▸ **Data shown**

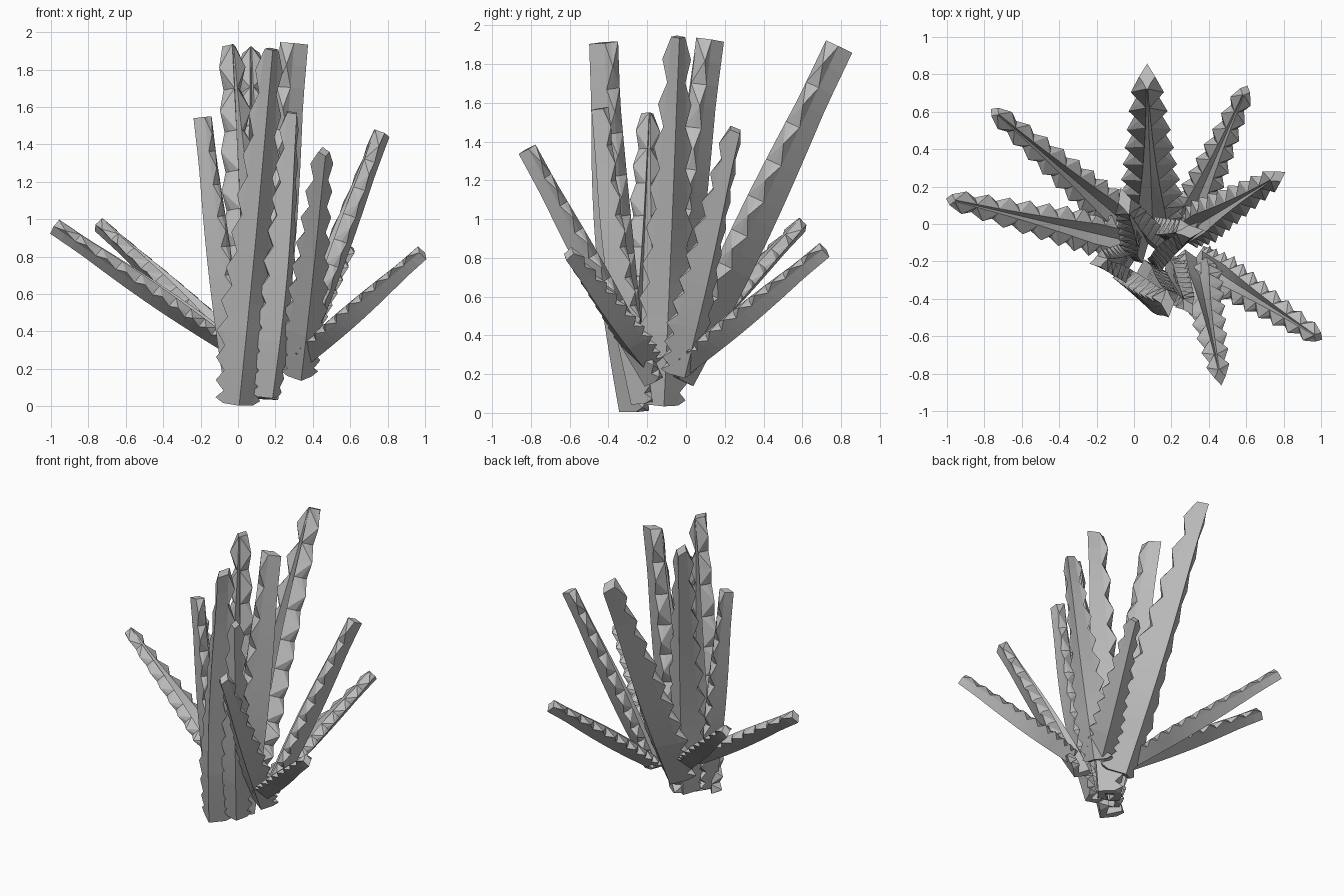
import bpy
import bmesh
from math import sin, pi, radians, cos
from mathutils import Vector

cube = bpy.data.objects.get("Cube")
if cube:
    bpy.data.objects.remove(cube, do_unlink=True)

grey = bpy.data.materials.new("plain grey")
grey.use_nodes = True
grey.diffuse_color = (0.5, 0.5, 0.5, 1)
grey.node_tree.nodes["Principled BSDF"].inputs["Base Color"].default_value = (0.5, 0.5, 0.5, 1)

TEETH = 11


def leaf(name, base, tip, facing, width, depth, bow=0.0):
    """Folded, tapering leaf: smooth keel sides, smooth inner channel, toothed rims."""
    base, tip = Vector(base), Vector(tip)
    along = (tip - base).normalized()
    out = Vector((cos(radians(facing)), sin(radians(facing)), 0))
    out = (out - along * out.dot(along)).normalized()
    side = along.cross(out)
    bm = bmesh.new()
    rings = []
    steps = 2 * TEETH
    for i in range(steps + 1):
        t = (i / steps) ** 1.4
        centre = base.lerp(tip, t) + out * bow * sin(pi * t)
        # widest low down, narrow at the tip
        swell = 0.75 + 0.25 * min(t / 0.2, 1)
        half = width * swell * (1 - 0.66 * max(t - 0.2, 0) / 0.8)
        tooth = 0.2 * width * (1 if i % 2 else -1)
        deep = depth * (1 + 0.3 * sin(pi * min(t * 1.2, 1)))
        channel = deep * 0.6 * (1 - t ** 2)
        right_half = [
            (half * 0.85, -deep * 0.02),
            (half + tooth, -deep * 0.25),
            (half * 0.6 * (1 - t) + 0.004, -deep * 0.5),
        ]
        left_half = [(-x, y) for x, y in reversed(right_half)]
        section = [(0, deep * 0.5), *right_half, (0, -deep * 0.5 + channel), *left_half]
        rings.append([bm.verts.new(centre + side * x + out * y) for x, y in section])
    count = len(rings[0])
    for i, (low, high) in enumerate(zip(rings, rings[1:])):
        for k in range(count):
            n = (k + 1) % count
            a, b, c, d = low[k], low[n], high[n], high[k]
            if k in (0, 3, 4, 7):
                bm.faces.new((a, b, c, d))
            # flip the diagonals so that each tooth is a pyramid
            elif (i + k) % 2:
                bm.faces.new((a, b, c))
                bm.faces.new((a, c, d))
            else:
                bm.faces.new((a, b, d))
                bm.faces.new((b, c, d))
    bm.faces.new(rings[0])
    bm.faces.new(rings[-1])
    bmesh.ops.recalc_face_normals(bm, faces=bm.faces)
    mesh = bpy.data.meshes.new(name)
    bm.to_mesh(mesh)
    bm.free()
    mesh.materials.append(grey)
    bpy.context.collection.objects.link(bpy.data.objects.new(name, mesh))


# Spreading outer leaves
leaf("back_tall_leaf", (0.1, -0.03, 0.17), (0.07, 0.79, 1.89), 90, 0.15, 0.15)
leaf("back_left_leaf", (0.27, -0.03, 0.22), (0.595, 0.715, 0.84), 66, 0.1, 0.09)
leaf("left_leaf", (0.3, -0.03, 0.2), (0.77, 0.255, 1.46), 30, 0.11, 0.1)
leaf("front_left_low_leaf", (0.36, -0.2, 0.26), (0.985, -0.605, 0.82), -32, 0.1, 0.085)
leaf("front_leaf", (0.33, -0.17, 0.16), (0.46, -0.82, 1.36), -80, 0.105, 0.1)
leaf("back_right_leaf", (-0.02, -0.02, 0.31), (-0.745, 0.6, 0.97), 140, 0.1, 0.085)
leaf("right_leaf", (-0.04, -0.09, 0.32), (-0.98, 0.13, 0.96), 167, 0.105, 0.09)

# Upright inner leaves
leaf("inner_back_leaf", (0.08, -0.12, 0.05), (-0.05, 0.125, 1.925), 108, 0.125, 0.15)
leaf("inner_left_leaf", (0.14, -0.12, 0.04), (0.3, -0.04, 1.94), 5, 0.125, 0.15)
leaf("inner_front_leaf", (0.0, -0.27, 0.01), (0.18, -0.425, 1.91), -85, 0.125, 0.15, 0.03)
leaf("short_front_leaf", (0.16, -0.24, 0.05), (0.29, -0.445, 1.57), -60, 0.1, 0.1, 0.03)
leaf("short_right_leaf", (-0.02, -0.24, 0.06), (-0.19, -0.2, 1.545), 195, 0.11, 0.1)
* * *
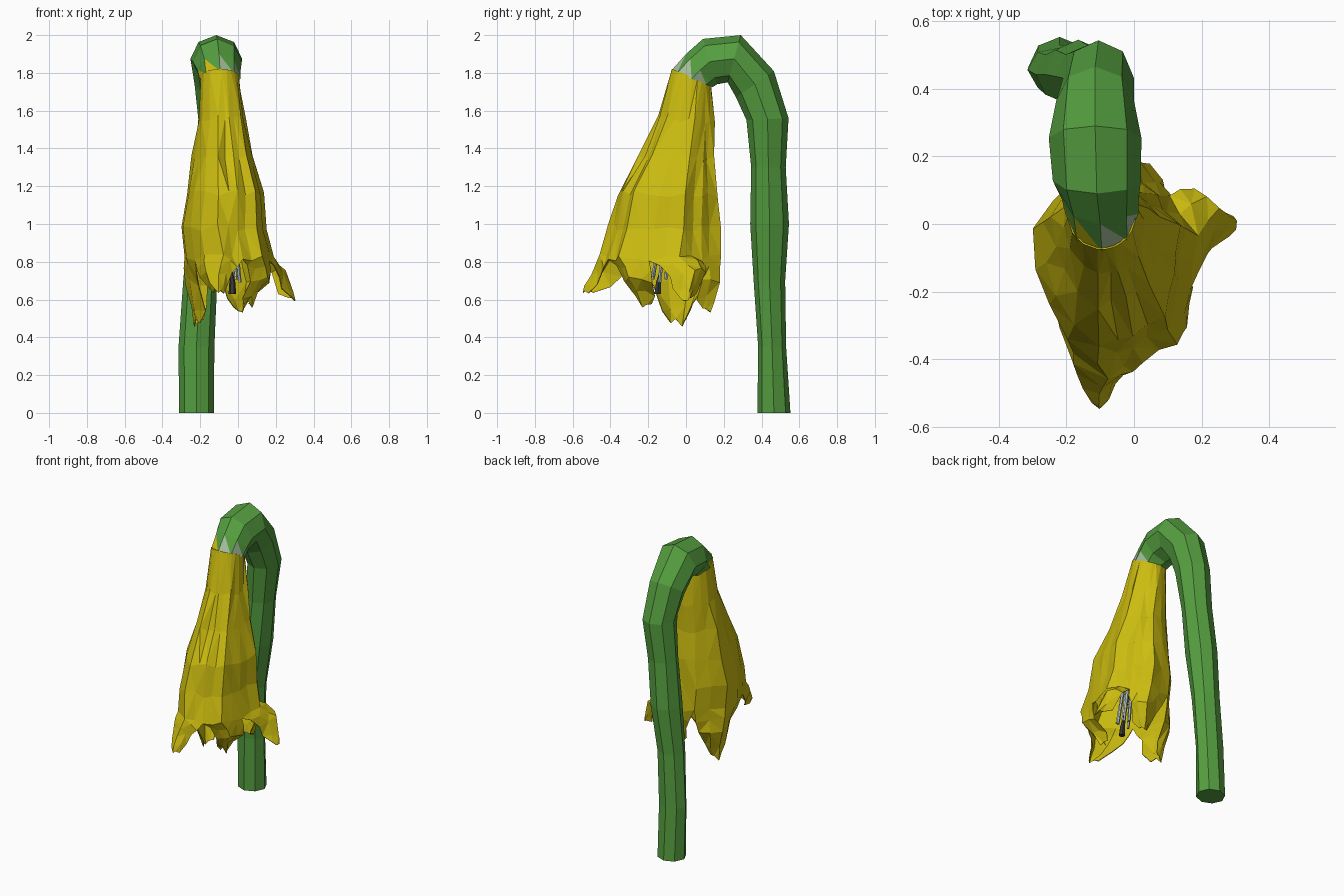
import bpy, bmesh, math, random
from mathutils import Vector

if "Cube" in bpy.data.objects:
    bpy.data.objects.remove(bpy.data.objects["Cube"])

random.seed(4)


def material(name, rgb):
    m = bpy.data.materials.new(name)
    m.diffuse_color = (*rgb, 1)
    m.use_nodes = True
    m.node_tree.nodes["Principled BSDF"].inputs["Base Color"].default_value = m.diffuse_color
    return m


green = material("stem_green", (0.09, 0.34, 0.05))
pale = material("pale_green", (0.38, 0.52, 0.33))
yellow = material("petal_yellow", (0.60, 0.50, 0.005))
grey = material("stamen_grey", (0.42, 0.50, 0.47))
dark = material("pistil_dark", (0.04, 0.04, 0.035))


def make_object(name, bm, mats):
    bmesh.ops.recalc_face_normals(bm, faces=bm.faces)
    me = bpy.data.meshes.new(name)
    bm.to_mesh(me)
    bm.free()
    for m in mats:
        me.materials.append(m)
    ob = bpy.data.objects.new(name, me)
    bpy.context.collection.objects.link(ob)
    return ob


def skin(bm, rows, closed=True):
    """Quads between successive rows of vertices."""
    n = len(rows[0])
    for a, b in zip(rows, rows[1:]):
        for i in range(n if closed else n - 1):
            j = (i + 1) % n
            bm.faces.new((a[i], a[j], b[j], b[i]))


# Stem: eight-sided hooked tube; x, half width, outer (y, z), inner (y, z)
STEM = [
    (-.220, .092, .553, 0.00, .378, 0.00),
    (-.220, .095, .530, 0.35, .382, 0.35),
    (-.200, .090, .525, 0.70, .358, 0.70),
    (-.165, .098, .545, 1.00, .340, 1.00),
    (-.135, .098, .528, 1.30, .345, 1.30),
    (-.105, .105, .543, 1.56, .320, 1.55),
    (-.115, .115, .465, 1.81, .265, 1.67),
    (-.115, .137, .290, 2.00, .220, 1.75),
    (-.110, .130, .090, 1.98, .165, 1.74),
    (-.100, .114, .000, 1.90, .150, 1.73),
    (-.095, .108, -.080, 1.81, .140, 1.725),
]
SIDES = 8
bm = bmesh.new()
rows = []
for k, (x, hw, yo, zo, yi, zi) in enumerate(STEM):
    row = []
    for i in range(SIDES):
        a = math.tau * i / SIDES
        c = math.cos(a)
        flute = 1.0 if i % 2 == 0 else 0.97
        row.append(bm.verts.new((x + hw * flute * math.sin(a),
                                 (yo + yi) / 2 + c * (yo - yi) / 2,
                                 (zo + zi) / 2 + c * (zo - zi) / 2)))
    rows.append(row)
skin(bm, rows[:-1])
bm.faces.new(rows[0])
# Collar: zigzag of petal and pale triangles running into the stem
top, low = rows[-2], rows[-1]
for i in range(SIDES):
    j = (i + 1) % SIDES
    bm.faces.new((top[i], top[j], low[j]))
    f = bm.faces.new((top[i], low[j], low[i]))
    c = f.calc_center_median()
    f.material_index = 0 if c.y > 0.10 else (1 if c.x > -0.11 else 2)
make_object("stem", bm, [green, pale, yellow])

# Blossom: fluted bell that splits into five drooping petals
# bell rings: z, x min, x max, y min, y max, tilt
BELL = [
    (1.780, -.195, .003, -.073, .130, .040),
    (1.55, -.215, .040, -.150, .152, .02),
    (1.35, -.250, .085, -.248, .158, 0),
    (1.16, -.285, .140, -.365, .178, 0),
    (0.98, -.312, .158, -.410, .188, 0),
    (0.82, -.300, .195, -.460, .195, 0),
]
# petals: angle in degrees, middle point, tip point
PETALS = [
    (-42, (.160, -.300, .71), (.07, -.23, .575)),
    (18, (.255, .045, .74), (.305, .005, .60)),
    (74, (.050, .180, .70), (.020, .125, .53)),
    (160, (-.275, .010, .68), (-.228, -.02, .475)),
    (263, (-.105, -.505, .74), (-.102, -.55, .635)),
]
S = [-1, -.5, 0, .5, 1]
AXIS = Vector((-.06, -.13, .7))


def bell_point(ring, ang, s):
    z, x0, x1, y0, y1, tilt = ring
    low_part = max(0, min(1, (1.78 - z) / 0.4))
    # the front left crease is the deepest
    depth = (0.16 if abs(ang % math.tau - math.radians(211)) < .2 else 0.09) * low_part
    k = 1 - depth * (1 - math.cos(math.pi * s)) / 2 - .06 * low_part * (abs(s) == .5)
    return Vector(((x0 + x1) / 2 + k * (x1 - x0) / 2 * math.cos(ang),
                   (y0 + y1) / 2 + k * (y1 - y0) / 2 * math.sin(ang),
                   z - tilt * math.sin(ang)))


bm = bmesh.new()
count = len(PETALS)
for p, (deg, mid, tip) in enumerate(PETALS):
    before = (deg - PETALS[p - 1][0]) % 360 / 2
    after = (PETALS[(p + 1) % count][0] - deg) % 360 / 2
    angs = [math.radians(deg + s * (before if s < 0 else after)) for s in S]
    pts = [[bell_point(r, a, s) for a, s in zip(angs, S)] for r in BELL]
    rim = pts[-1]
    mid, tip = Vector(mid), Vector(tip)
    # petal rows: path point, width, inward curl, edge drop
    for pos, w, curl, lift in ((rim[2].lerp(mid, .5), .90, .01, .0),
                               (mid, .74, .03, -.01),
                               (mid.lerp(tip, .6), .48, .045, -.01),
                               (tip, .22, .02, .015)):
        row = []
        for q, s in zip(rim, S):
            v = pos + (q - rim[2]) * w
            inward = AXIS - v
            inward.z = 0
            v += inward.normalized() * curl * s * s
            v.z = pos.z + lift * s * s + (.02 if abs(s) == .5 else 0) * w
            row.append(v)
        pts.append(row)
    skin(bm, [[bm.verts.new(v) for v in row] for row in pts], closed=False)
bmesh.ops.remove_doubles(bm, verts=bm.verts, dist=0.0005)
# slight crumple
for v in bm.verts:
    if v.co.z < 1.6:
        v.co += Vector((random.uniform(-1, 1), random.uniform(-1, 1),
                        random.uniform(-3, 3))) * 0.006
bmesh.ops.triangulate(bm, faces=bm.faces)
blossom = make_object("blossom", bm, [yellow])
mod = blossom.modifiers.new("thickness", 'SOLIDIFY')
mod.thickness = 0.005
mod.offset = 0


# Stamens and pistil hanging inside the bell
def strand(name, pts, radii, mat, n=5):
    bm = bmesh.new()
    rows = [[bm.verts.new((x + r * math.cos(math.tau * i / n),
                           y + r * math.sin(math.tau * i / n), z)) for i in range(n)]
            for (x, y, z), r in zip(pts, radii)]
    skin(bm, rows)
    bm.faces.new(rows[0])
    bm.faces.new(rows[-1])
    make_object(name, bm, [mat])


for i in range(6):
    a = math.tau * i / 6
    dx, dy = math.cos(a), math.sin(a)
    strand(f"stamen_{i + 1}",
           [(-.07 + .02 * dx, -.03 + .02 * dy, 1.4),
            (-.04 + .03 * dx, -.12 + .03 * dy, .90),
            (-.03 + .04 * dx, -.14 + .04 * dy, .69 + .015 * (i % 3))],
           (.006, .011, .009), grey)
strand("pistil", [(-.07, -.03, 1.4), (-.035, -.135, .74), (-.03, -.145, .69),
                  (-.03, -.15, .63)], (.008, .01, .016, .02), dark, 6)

▸ **Exercise objective**
Whenever a line of the data above holds the word "collection", it counts once; report the total number of such lines and nothing more.

▸ **Result of this task**
2